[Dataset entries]

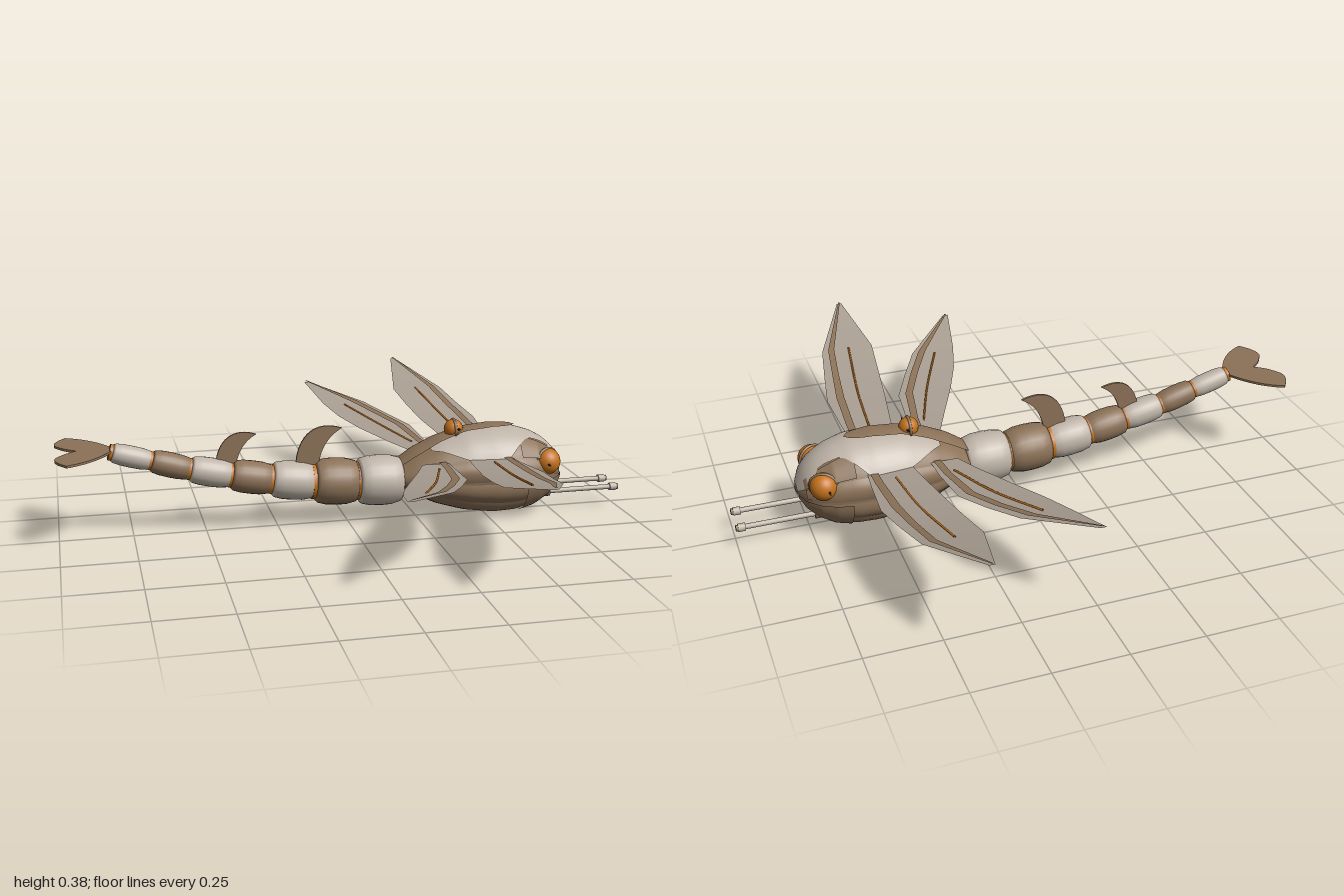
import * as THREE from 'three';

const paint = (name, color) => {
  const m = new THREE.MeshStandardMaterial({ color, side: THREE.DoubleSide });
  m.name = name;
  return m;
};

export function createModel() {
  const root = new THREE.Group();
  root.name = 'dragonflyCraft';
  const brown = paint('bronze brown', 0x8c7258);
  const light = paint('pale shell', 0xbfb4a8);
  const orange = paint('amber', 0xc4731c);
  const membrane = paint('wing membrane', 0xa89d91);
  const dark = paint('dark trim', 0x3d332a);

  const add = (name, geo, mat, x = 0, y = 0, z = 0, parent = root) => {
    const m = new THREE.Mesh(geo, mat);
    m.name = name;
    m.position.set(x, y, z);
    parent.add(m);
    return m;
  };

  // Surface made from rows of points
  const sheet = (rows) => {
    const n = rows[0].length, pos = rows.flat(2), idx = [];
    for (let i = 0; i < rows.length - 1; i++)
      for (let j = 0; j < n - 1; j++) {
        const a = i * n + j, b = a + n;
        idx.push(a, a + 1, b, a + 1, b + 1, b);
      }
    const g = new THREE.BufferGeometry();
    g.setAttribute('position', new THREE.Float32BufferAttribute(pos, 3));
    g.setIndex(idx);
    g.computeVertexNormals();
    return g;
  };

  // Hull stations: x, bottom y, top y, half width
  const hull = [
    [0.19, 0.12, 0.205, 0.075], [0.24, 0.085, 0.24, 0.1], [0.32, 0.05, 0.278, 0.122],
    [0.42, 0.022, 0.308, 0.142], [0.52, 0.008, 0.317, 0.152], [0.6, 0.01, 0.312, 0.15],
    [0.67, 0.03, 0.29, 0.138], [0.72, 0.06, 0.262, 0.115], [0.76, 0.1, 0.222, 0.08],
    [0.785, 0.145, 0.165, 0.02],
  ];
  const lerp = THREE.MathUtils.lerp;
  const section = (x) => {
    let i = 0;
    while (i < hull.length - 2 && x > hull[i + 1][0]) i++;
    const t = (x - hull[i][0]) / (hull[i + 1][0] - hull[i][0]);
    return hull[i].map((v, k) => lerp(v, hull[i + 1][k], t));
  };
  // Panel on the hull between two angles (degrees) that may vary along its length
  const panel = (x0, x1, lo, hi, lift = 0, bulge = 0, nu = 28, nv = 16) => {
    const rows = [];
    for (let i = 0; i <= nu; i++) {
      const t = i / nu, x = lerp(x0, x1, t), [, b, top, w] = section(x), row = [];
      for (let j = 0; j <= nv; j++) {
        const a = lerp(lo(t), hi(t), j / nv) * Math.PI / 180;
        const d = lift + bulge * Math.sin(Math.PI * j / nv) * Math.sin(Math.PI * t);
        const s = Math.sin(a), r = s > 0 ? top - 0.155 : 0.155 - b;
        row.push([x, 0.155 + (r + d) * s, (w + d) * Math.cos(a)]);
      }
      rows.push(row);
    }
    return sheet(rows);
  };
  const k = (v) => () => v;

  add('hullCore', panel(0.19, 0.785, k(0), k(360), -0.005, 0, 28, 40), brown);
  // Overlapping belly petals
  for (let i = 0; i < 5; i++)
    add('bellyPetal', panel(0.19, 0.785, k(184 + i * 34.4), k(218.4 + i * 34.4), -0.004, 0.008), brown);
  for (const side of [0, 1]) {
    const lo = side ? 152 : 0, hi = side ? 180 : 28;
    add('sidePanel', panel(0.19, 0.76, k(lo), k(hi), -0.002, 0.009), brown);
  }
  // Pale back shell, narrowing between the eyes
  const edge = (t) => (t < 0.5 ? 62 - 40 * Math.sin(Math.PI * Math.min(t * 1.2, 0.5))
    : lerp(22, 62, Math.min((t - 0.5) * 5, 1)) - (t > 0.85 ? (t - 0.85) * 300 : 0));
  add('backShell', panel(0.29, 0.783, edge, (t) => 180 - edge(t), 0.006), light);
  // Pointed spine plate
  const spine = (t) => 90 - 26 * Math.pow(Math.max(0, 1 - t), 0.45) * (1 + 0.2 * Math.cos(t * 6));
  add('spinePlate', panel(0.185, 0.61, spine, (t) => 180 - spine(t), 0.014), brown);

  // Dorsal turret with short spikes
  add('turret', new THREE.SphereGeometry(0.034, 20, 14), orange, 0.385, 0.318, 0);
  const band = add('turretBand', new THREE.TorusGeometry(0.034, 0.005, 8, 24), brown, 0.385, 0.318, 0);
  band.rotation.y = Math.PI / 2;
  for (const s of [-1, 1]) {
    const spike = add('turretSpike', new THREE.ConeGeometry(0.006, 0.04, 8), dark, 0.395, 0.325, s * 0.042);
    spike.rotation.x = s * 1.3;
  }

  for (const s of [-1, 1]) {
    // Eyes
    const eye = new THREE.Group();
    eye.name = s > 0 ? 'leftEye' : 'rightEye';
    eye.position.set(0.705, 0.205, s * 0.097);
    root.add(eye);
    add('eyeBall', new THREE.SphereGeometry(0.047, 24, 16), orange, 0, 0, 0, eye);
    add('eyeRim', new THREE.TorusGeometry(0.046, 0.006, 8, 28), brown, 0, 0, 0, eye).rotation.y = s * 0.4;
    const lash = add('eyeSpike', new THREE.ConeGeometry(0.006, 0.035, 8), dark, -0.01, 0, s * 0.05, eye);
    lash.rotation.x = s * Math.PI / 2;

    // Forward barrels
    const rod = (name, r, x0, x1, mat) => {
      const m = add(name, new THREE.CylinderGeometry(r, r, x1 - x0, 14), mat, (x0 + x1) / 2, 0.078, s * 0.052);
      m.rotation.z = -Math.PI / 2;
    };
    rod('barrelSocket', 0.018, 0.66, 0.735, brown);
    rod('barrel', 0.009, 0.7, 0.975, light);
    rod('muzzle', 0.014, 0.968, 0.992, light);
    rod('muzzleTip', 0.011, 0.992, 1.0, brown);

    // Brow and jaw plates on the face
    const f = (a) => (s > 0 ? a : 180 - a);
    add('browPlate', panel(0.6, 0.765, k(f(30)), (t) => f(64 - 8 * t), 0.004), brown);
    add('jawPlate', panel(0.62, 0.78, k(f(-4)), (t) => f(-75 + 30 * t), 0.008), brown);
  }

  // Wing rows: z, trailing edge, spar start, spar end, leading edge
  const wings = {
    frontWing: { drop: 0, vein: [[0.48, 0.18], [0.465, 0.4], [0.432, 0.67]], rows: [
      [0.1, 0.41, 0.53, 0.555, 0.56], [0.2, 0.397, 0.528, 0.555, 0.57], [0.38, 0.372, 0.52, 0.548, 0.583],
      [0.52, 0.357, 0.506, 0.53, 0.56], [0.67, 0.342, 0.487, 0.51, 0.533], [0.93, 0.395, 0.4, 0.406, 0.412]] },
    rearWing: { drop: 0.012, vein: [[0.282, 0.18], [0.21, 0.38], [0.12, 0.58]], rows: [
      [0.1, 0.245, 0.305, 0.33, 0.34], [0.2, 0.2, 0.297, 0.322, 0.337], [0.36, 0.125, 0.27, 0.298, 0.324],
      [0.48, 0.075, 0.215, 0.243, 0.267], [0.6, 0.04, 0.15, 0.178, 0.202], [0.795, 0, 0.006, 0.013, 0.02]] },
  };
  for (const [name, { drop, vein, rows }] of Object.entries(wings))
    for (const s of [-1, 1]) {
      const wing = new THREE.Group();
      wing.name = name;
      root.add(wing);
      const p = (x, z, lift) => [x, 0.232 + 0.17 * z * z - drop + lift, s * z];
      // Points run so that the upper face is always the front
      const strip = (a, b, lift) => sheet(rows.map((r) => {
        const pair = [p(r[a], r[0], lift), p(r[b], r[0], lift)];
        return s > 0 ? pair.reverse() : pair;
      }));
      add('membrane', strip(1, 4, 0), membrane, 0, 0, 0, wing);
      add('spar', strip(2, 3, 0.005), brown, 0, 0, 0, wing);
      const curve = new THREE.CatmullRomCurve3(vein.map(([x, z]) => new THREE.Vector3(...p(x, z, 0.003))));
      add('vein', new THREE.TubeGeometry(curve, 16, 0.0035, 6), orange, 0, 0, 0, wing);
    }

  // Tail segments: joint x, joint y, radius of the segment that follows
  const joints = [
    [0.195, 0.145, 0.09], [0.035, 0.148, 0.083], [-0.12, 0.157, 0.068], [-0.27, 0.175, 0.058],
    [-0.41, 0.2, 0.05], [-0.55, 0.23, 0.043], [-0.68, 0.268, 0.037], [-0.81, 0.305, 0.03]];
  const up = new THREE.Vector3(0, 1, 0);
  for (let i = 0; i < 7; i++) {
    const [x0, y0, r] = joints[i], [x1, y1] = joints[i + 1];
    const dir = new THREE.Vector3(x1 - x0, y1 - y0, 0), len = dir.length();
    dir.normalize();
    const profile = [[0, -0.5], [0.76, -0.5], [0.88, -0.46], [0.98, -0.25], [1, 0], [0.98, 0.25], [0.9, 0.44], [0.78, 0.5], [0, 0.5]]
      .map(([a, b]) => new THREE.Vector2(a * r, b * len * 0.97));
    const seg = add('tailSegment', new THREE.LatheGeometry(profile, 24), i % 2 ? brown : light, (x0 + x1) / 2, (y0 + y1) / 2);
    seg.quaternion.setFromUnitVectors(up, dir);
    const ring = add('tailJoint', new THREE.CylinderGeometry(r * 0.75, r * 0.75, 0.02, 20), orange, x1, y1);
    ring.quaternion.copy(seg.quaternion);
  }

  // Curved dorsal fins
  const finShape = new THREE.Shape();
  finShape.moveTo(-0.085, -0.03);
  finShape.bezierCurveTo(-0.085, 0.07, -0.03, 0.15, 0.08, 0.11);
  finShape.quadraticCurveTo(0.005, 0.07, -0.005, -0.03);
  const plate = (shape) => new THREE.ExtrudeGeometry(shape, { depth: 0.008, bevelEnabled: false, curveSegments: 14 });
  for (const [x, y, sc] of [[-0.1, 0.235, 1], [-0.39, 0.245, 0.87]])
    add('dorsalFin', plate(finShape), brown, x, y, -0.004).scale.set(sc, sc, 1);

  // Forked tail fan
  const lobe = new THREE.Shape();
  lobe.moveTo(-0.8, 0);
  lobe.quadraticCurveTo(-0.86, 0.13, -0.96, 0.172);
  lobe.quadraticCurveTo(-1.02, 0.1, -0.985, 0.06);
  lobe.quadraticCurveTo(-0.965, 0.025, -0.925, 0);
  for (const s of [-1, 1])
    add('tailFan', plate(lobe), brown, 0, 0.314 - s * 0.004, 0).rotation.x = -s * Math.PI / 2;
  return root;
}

--

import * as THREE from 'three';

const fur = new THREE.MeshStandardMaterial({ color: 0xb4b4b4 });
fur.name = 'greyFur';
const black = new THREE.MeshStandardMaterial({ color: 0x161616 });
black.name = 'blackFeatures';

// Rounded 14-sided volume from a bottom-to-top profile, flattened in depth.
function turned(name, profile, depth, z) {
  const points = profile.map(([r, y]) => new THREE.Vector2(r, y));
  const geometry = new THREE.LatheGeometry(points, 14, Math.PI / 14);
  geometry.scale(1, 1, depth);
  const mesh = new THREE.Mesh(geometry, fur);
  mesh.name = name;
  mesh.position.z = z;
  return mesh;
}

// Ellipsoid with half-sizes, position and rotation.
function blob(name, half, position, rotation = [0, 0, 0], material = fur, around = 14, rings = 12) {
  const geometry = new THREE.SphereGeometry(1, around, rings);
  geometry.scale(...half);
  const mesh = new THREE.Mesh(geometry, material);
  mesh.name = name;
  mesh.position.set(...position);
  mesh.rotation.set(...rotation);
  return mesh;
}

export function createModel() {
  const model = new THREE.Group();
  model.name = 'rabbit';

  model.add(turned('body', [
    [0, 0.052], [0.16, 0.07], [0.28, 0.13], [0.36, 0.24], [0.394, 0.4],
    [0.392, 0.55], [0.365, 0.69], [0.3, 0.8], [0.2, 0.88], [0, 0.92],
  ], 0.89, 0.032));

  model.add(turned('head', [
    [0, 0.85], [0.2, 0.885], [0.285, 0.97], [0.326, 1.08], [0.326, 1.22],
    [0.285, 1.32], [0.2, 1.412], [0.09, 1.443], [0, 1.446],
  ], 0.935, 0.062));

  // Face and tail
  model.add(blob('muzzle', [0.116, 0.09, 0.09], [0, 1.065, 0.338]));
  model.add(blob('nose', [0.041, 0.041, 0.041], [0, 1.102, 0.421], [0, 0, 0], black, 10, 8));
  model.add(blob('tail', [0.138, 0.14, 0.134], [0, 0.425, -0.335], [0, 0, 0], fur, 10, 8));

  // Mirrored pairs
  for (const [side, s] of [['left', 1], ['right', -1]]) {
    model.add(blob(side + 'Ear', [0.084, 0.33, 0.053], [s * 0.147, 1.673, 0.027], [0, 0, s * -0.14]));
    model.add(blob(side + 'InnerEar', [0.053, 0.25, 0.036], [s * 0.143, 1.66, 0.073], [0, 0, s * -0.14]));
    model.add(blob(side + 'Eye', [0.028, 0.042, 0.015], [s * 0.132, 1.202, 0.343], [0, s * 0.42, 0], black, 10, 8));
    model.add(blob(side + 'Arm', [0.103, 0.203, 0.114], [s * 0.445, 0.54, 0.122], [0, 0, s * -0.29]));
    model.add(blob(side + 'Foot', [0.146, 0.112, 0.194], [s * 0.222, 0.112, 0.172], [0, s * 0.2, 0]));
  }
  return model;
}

◆ **TASK**
Give back exactly the lines above starting at the line where "new THREE.Float32BufferAttribute(pos, 3));" appears and ending at the line where "const lerp = THREE.MathUtils.lerp;" appears, both included, with no other lines.

◆ **YOUR RESPONSE**
    g.setAttribute('position', new THREE.Float32BufferAttribute(pos, 3));
    g.setIndex(idx);
    g.computeVertexNormals();
    return g;
  };

  // Hull stations: x, bottom y, top y, half width
  const hull = [
    [0.19, 0.12, 0.205, 0.075], [0.24, 0.085, 0.24, 0.1], [0.32, 0.05, 0.278, 0.122],
    [0.42, 0.022, 0.308, 0.142], [0.52, 0.008, 0.317, 0.152], [0.6, 0.01, 0.312, 0.15],
    [0.67, 0.03, 0.29, 0.138], [0.72, 0.06, 0.262, 0.115], [0.76, 0.1, 0.222, 0.08],
    [0.785, 0.145, 0.165, 0.02],
  ];
  const lerp = THREE.MathUtils.lerp;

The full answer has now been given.